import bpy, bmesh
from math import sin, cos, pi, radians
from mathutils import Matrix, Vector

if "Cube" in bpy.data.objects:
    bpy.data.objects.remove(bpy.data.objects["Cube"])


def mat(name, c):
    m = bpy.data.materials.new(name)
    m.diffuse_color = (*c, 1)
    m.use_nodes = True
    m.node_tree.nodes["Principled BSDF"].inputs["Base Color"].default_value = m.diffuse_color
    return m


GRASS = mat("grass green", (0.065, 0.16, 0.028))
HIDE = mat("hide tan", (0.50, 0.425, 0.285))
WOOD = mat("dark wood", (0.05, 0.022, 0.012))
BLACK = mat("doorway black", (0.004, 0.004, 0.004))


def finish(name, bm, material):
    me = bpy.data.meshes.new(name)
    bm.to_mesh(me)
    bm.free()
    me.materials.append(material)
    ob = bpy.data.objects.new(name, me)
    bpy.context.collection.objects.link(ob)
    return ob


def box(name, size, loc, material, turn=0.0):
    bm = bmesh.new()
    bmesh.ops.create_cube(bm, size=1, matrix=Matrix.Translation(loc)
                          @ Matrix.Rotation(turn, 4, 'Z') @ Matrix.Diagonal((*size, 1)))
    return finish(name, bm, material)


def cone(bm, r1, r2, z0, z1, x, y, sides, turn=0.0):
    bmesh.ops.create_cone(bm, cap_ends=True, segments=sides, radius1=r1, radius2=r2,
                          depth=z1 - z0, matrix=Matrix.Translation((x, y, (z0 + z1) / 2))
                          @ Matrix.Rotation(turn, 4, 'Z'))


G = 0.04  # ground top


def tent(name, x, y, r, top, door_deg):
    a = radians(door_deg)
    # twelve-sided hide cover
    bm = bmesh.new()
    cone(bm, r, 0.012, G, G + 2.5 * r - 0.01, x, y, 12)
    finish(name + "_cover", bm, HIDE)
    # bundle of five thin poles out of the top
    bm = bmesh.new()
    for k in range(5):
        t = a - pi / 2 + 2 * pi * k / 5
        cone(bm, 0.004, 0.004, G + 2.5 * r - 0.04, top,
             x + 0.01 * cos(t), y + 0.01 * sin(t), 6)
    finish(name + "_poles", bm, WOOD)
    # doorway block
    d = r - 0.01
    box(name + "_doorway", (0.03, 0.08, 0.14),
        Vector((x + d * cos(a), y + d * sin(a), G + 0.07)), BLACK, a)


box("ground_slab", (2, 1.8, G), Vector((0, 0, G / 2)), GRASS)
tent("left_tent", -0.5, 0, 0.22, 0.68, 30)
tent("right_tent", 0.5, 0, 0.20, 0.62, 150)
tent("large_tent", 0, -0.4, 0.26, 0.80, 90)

......

* _WORK TO COMPLETE_: An exact copy of all the records above is needed.

* _RESULT_:
import bpy, bmesh
from math import sin, cos, pi, radians
from mathutils import Matrix, Vector

if "Cube" in bpy.data.objects:
    bpy.data.objects.remove(bpy.data.objects["Cube"])


def mat(name, c):
    m = bpy.data.materials.new(name)
    m.diffuse_color = (*c, 1)
    m.use_nodes = True
    m.node_tree.nodes["Principled BSDF"].inputs["Base Color"].default_value = m.diffuse_color
    return m


GRASS = mat("grass green", (0.065, 0.16, 0.028))
HIDE = mat("hide tan", (0.50, 0.425, 0.285))
WOOD = mat("dark wood", (0.05, 0.022, 0.012))
BLACK = mat("doorway black", (0.004, 0.004, 0.004))


def finish(name, bm, material):
    me = bpy.data.meshes.new(name)
    bm.to_mesh(me)
    bm.free()
    me.materials.append(material)
    ob = bpy.data.objects.new(name, me)
    bpy.context.collection.objects.link(ob)
    return ob


def box(name, size, loc, material, turn=0.0):
    bm = bmesh.new()
    bmesh.ops.create_cube(bm, size=1, matrix=Matrix.Translation(loc)
                          @ Matrix.Rotation(turn, 4, 'Z') @ Matrix.Diagonal((*size, 1)))
    return finish(name, bm, material)


def cone(bm, r1, r2, z0, z1, x, y, sides, turn=0.0):
    bmesh.ops.create_cone(bm, cap_ends=True, segments=sides, radius1=r1, radius2=r2,
                          depth=z1 - z0, matrix=Matrix.Translation((x, y, (z0 + z1) / 2))
                          @ Matrix.Rotation(turn, 4, 'Z'))


G = 0.04  # ground top


def tent(name, x, y, r, top, door_deg):
    a = radians(door_deg)
    # twelve-sided hide cover
    bm = bmesh.new()
    cone(bm, r, 0.012, G, G + 2.5 * r - 0.01, x, y, 12)
    finish(name + "_cover", bm, HIDE)
    # bundle of five thin poles out of the top
    bm = bmesh.new()
    for k in range(5):
        t = a - pi / 2 + 2 * pi * k / 5
        cone(bm, 0.004, 0.004, G + 2.5 * r - 0.04, top,
             x + 0.01 * cos(t), y + 0.01 * sin(t), 6)
    finish(name + "_poles", bm, WOOD)
    # doorway block
    d = r - 0.01
    box(name + "_doorway", (0.03, 0.08, 0.14),
        Vector((x + d * cos(a), y + d * sin(a), G + 0.07)), BLACK, a)


box("ground_slab", (2, 1.8, G), Vector((0, 0, G / 2)), GRASS)
tent("left_tent", -0.5, 0, 0.22, 0.68, 30)
tent("right_tent", 0.5, 0, 0.20, 0.62, 150)
tent("large_tent", 0, -0.4, 0.26, 0.80, 90)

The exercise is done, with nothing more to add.